─── Source data ───

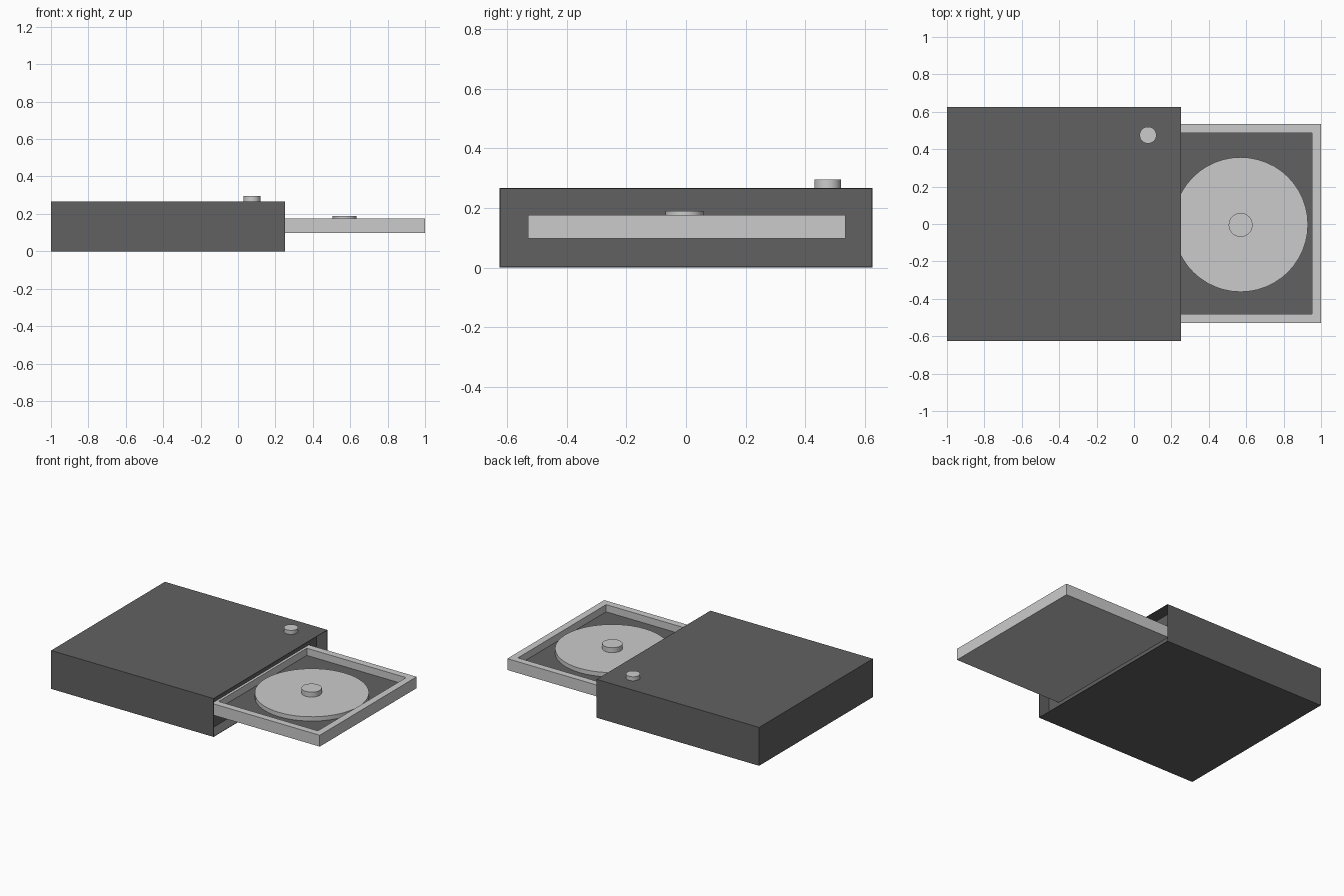
import bpy, bmesh
from mathutils import Vector

if "Cube" in bpy.data.objects:
    bpy.data.objects.remove(bpy.data.objects["Cube"])

dark = bpy.data.materials.new("dark_casing")
dark.diffuse_color = (0.12, 0.12, 0.12, 1)
dark.use_nodes = True
dark.node_tree.nodes["Principled BSDF"].inputs["Base Color"].default_value = dark.diffuse_color


def new_object(name, bm, mats=()):
    bmesh.ops.recalc_face_normals(bm, faces=bm.faces)
    mesh = bpy.data.meshes.new(name)
    bm.to_mesh(mesh)
    bm.free()
    obj = bpy.data.objects.new(name, mesh)
    bpy.context.collection.objects.link(obj)
    for m in mats:
        mesh.materials.append(m)
    return obj


def recessed_box(name, lo, hi, direction, wall, depth, mats=(), floor_mat=0):
    """Box whose face towards 'direction' is inset by 'wall' and sunk by 'depth'."""
    bm = bmesh.new()
    bmesh.ops.create_cube(bm, size=1)
    lo, hi, d = Vector(lo), Vector(hi), Vector(direction)
    for v in bm.verts:
        v.co = Vector([(lo[i] + hi[i]) / 2 + v.co[i] * (hi[i] - lo[i]) for i in range(3)])
    bm.normal_update()
    face = max(bm.faces, key=lambda f: f.normal.dot(d))
    bmesh.ops.inset_region(bm, faces=[face], thickness=wall, use_even_offset=True)
    floor = bmesh.ops.extrude_discrete_faces(bm, faces=[face])["faces"][0]
    bmesh.ops.translate(bm, verts=floor.verts, vec=-d * depth)
    floor.material_index = floor_mat
    return new_object(name, bm, mats)


def disc(name, x, y, z0, z1, radius, sides):
    bpy.ops.mesh.primitive_cylinder_add(vertices=sides, radius=radius, depth=z1 - z0,
                                        location=(x, y, (z0 + z1) / 2))
    obj = bpy.context.object
    obj.name = name
    bpy.ops.object.shade_smooth_by_angle()
    return obj


# Casing with a thin-walled recess at the tray end
recessed_box("casing", (-1, -0.625, 0), (0.25, 0.625, 0.267), (1, 0, 0), 0.003, 0.08, [dark])

# Sliding tray: light rim, dark sunken floor
recessed_box("tray", (0.14, -0.53, 0.097), (1, 0.535, 0.176), (0, 0, 1), 0.048, 0.05,
             [None, dark], floor_mat=1)

# Platter, hub and top button
disc("platter", 0.57, -0.003, 0.126, 0.156, 0.36, 48)
disc("hub", 0.57, -0.005, 0.156, 0.19, 0.064, 32)
disc("button", 0.075, 0.475, 0.266, 0.295, 0.045, 32)
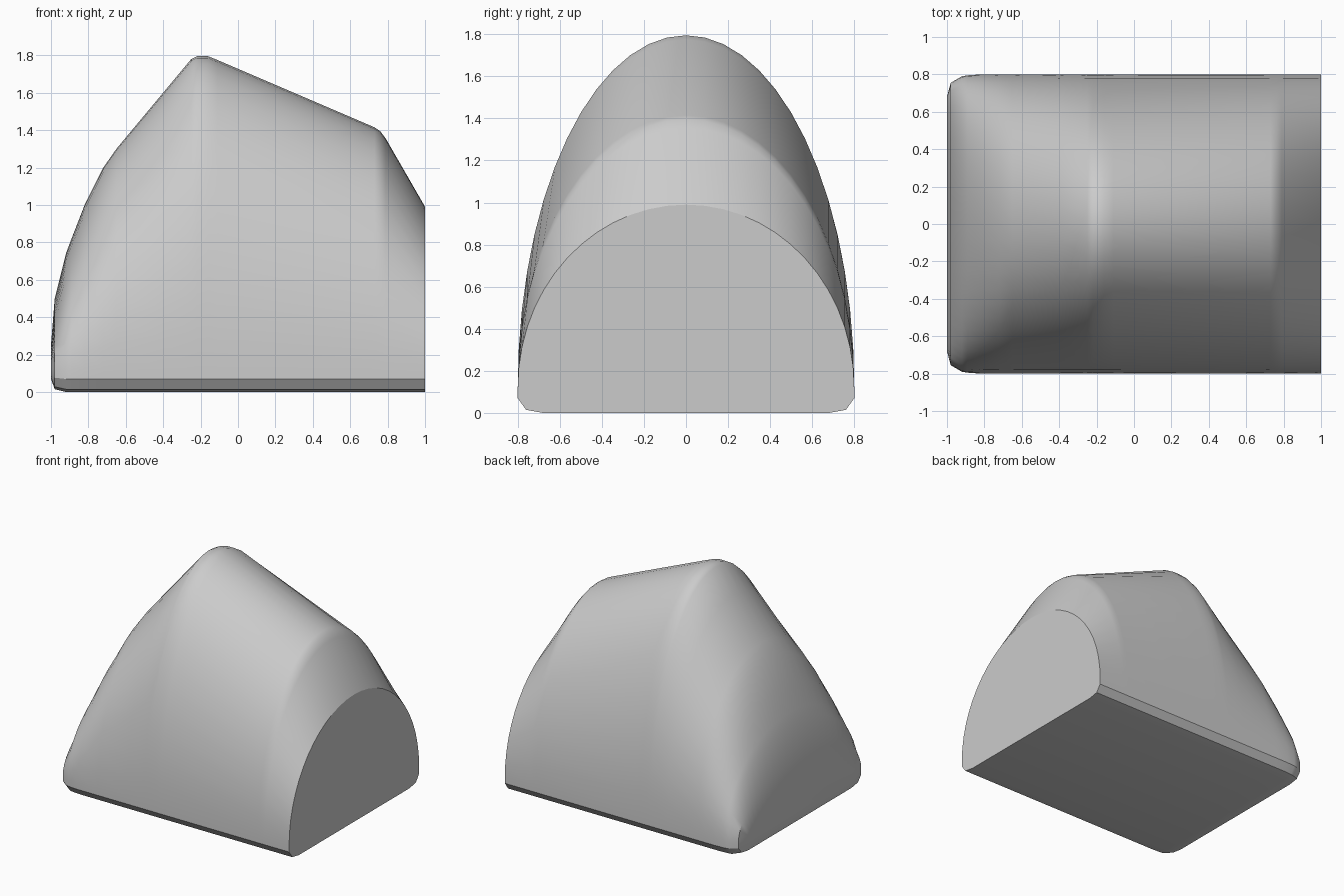
import bpy
import bmesh
import math

cube = bpy.data.objects.get("Cube")
if cube:
    bpy.data.objects.remove(cube, do_unlink=True)

# Plain grey material
grey = bpy.data.materials.new("plain_grey")
grey.use_nodes = True
color = (0.6, 0.6, 0.6, 1)
grey.diffuse_color = color
grey.node_tree.nodes["Principled BSDF"].inputs["Base Color"].default_value = color

# Stations along the body: x, crown height, half width, underside height
STATIONS = [
    (-1.0, 0.25, 0.68, 0.07), (-0.98, 0.5, 0.755, 0.015),
    (-0.92, 0.74, 0.79, 0), (-0.89, 0.82, 0.795, 0),
    (-0.82, 1.0, 0.8, 0), (-0.72, 1.2, 0.8, 0), (-0.65, 1.3, 0.8, 0),
    (-0.4, 1.6, 0.8, 0), (-0.25, 1.78, 0.8, 0), (-0.22, 1.795, 0.8, 0),
    (-0.16, 1.795, 0.8, 0), (-0.11, 1.775, 0.8, 0),
    (0.73, 1.415, 0.8, 0), (0.76, 1.395, 0.8, 0), (0.79, 1.355, 0.8, 0),
    (1.0, 0.99, 0.8, 0),
]
SPRING = 0.12   # height where the arch starts
STEPS = 28


def section(bm, x, crown, width, base):
    """One arched cross-section with rounded lower corners."""
    points = []
    for i in range(STEPS + 1):
        a = math.pi * i / STEPS
        points.append((width * math.cos(a), SPRING + (crown - SPRING) * math.sin(a)))
    corner = [(0, 0.58), (0.04, 0.12), (0.12, 0)]
    lower = [(width - inset, base + (SPRING - base) * f) for inset, f in corner]
    points += [(-y, z) for y, z in lower] + lower[::-1]
    return [bm.verts.new((x, y, z)) for y, z in points]


# Body: arches lofted from end to end, closed by flat ends
bm = bmesh.new()
rings = [section(bm, *s) for s in STATIONS]
for a, b in zip(rings, rings[1:]):
    for i in range(len(a)):
        j = (i + 1) % len(a)
        bm.faces.new((a[i], a[j], b[j], b[i]))
bm.faces.new(rings[0])
bm.faces.new(rings[-1])
bmesh.ops.recalc_face_normals(bm, faces=bm.faces)
mesh = bpy.data.meshes.new("arched_body")
bm.to_mesh(mesh)
bm.free()
mesh.materials.append(grey)
body = bpy.data.objects.new("arched_body", mesh)
bpy.context.collection.objects.link(body)

# Smooth the curved skin, keep the end and underside edges crisp
bpy.ops.object.select_all(action="DESELECT")
body.select_set(True)
bpy.context.view_layer.objects.active = body
bpy.ops.object.shade_smooth_by_angle(angle=math.radians(29))
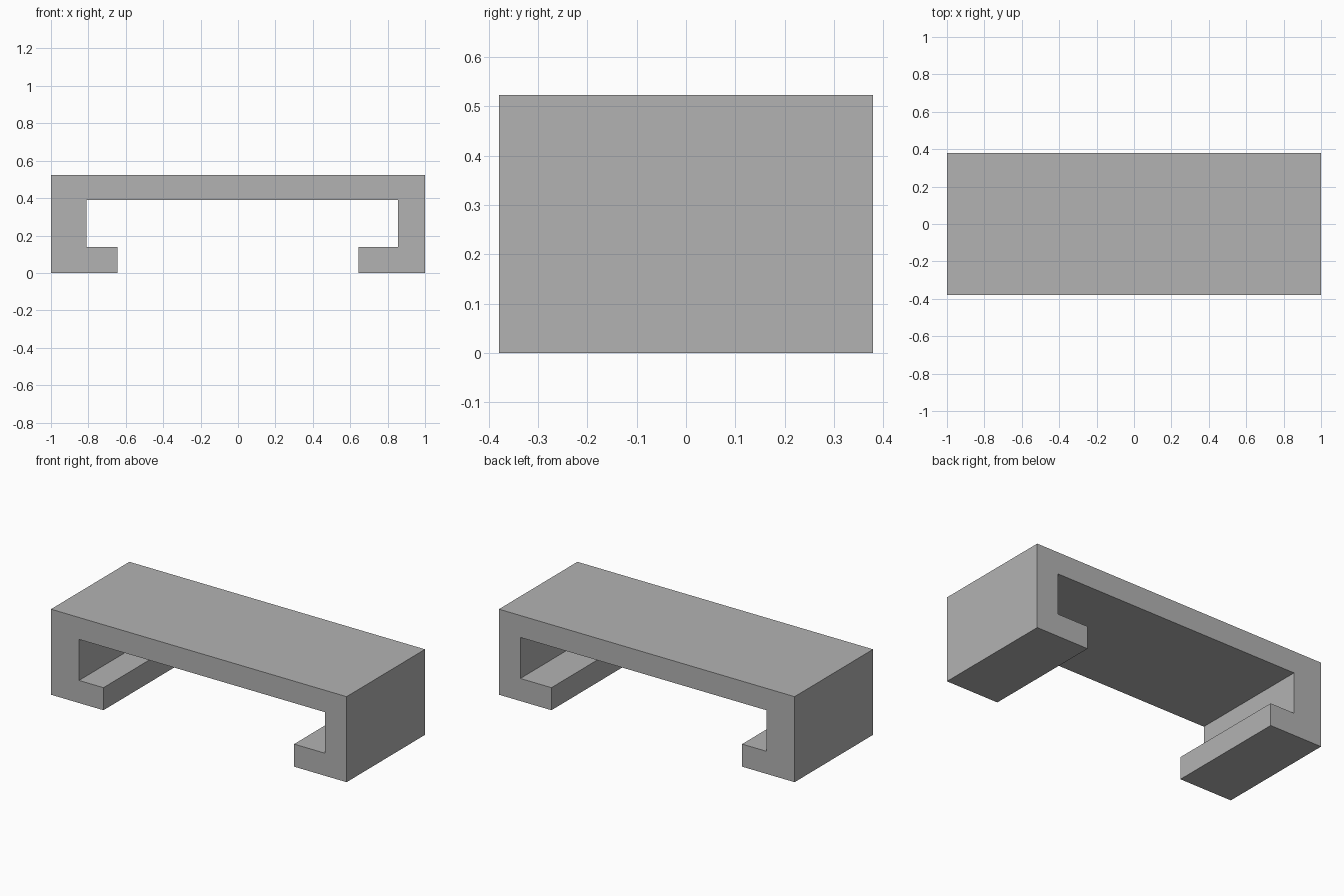
import bpy
import bmesh

default_cube = bpy.data.objects.get("Cube")
if default_cube:
    bpy.data.objects.remove(default_cube, do_unlink=True)

# Overall size and thicknesses
HALF_WIDTH, HALF_DEPTH, HEIGHT = 1.0, 0.379, 0.523
LIP_TOP, UNDERSIDE = 0.138, 0.389
LEFT_INNER, RIGHT_INNER = 0.855, -0.81
LIP_END = 0.645

# Plain grey material
GREY = (0.45, 0.45, 0.45, 1.0)
grey = bpy.data.materials.new("plain grey")
grey.use_nodes = True
grey.diffuse_color = GREY
grey.node_tree.nodes["Principled BSDF"].inputs["Base Color"].default_value = GREY


def extrude_profile(name, profile, material):
    """Extrude a front (x, z) outline through the full depth."""
    bm = bmesh.new()
    face = bm.faces.new([bm.verts.new((x, -HALF_DEPTH, z)) for x, z in profile])
    result = bmesh.ops.extrude_face_region(bm, geom=[face])
    moved = [v for v in result["geom"] if isinstance(v, bmesh.types.BMVert)]
    bmesh.ops.translate(bm, verts=moved, vec=(0, 2 * HALF_DEPTH, 0))
    bmesh.ops.recalc_face_normals(bm, faces=bm.faces)
    mesh = bpy.data.meshes.new(name)
    bm.to_mesh(mesh)
    bm.free()
    mesh.materials.append(material)
    obj = bpy.data.objects.new(name, mesh)
    bpy.context.collection.objects.link(obj)
    return obj


def hook_side(inner, sign):
    """Points of one wall and its inward lip, from underside to outer top."""
    return [
        (inner, UNDERSIDE), (inner, LIP_TOP),
        (sign * LIP_END, LIP_TOP), (sign * LIP_END, 0),
        (sign * HALF_WIDTH, 0), (sign * HALF_WIDTH, HEIGHT),
    ]


# One-piece channel: top plate, uneven side walls and inward lips
outline = hook_side(LEFT_INNER, 1) + hook_side(RIGHT_INNER, -1)[::-1]
extrude_profile("channel_bracket", outline, grey)
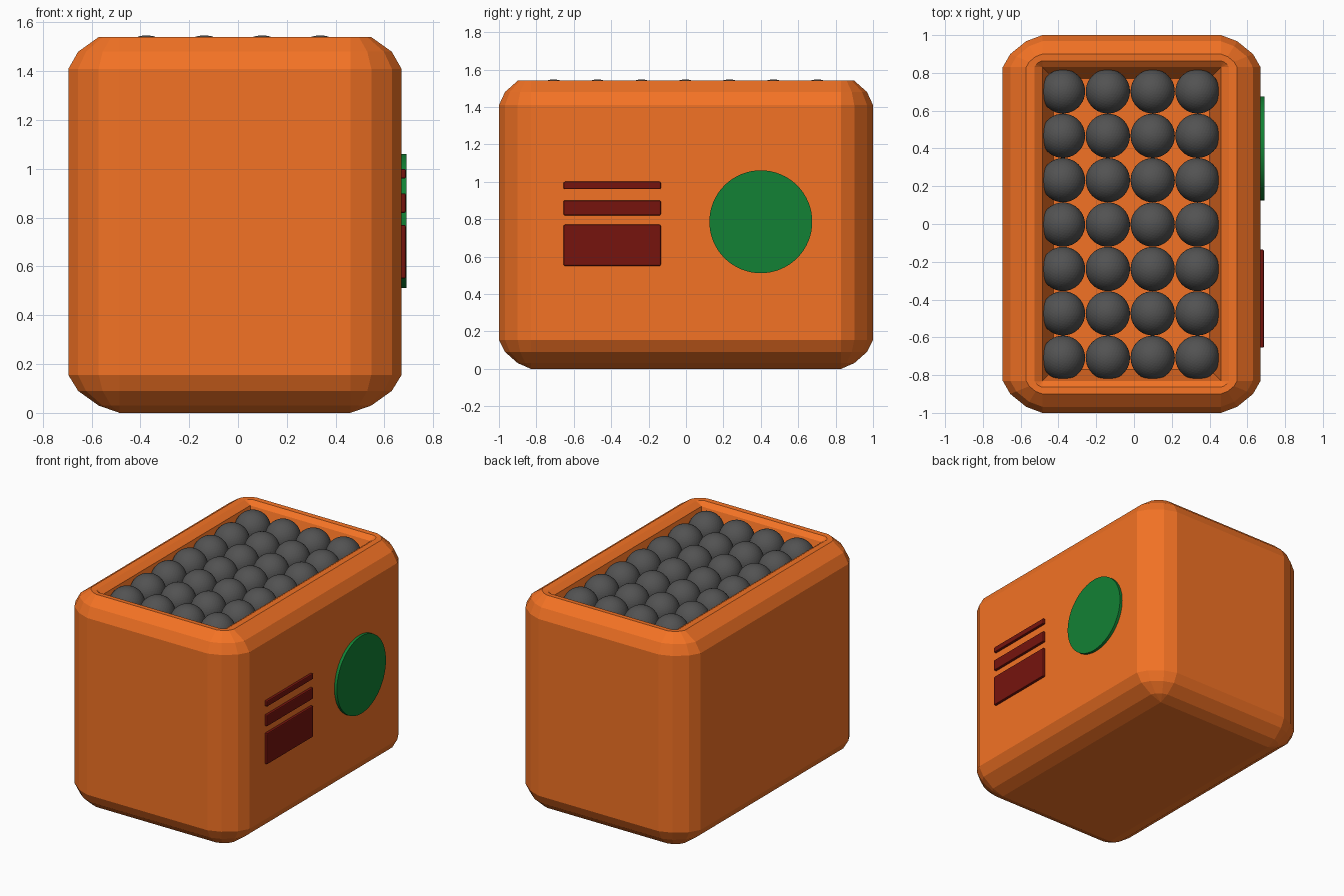
import bpy, bmesh
from math import pi

if "Cube" in bpy.data.objects:
    bpy.data.objects.remove(bpy.data.objects["Cube"])

def material(name, rgb):
    m = bpy.data.materials.new(name)
    m.diffuse_color = (*rgb, 1)
    m.use_nodes = True
    m.node_tree.nodes["Principled BSDF"].inputs["Base Color"].default_value = m.diffuse_color
    return m

ORANGE = material("orange", (0.9, 0.17, 0.018))
GREEN = material("green", (0.006, 0.22, 0.035))
RED = material("dark_red", (0.18, 0.007, 0.004))
GREY = material("dark_grey", (0.085, 0.085, 0.085))

def add_object(name, bm, mat):
    me = bpy.data.meshes.new(name)
    bmesh.ops.recalc_face_normals(bm, faces=bm.faces)
    bm.to_mesh(me)
    bm.free()
    me.materials.append(mat)
    ob = bpy.data.objects.new(name, me)
    bpy.context.collection.objects.link(ob)
    return ob

# Crate body: stacked rounded rectangles, outside up, over the rim, down inside
CX, HX, HY = -0.0125, 0.6825, 1.0
DX, DY = 0.21, 0.17
ARC = [(1, 0), (0.81, 0.41), (0.41, 0.81), (0, 1)]

def ring(bm, s, z, inset):
    verts = []
    for sx, sy in ((1, 1), (-1, 1), (-1, -1), (1, -1)):
        arc = ARC if sx == sy else ARC[::-1]
        for u, v in arc:
            verts.append(bm.verts.new((CX + sx * (HX - DX - inset + s * u * DX),
                                       sy * (HY - DY - inset + s * v * DY), z)))
    return verts

LEVELS = [(0, 0, 0), (0.41, 0.03, 0), (0.81, 0.09, 0), (1, 0.155, 0),
          (1, 1.41, 0), (0.81, 1.48, 0), (0.41, 1.54, 0), (0.2, 1.538, 0),
          (0, 1.51, 0), (0, 1.30, 0.06)]
bm = bmesh.new()
rings = [ring(bm, *level) for level in LEVELS]
for a, b in zip(rings, rings[1:]):
    for i in range(len(a)):
        j = (i + 1) % len(a)
        bm.faces.new((a[i], a[j], b[j], b[i]))
bm.faces.new(rings[0])
bm.faces.new(rings[-1])
bmesh.ops.remove_doubles(bm, verts=bm.verts, dist=1e-4)
add_object("crate_body", bm, ORANGE)

# Balls: 4 x 7 grid sharing one mesh
bm = bmesh.new()
bmesh.ops.create_icosphere(bm, subdivisions=4, radius=0.117)
first = add_object("ball", bm, GREY)
for i in range(4):
    for j in range(7):
        ob = first
        if i or j:
            ob = bpy.data.objects.new("ball", first.data)
            bpy.context.collection.objects.link(ob)
        ob.location = (-0.376 + 0.2375 * i, -0.708 + 0.235 * j, 1.43)

# Side label bars
for k, (z0, z1) in enumerate(((0.55, 0.77), (0.82, 0.90), (0.96, 1.0))):
    bm = bmesh.new()
    bmesh.ops.create_cube(bm, size=1)
    bmesh.ops.scale(bm, vec=(0.05, 0.52, z1 - z0), verts=bm.verts)
    bmesh.ops.bevel(bm, geom=bm.edges[:], offset=0.007, segments=2,
                    profile=0.5, affect='EDGES')
    bar = add_object(f"label_bar_{k + 1}", bm, RED)
    bar.location = (0.663, -0.395, (z0 + z1) / 2)

# Side disc
bpy.ops.mesh.primitive_cylinder_add(vertices=64, radius=0.275, depth=0.05,
                                    location=(0.665, 0.4, 0.786),
                                    rotation=(0, pi / 2, 0))
disc = bpy.context.object
disc.name = "side_disc"
disc.data.materials.append(GREEN)
bpy.ops.object.shade_smooth_by_angle()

───

Instructions for the task =>
In the records above, find the line with "ob = bpy.data.objects.new(name, me)"; write out exactly that line and each one after it, stopping after the line with "for sx, sy in".

Final answer =>
    ob = bpy.data.objects.new(name, me)
    bpy.context.collection.objects.link(ob)
    return ob

# Crate body: stacked rounded rectangles, outside up, over the rim, down inside
CX, HX, HY = -0.0125, 0.6825, 1.0
DX, DY = 0.21, 0.17
ARC = [(1, 0), (0.81, 0.41), (0.41, 0.81), (0, 1)]

def ring(bm, s, z, inset):
    verts = []
    for sx, sy in ((1, 1), (-1, 1), (-1, -1), (1, -1)):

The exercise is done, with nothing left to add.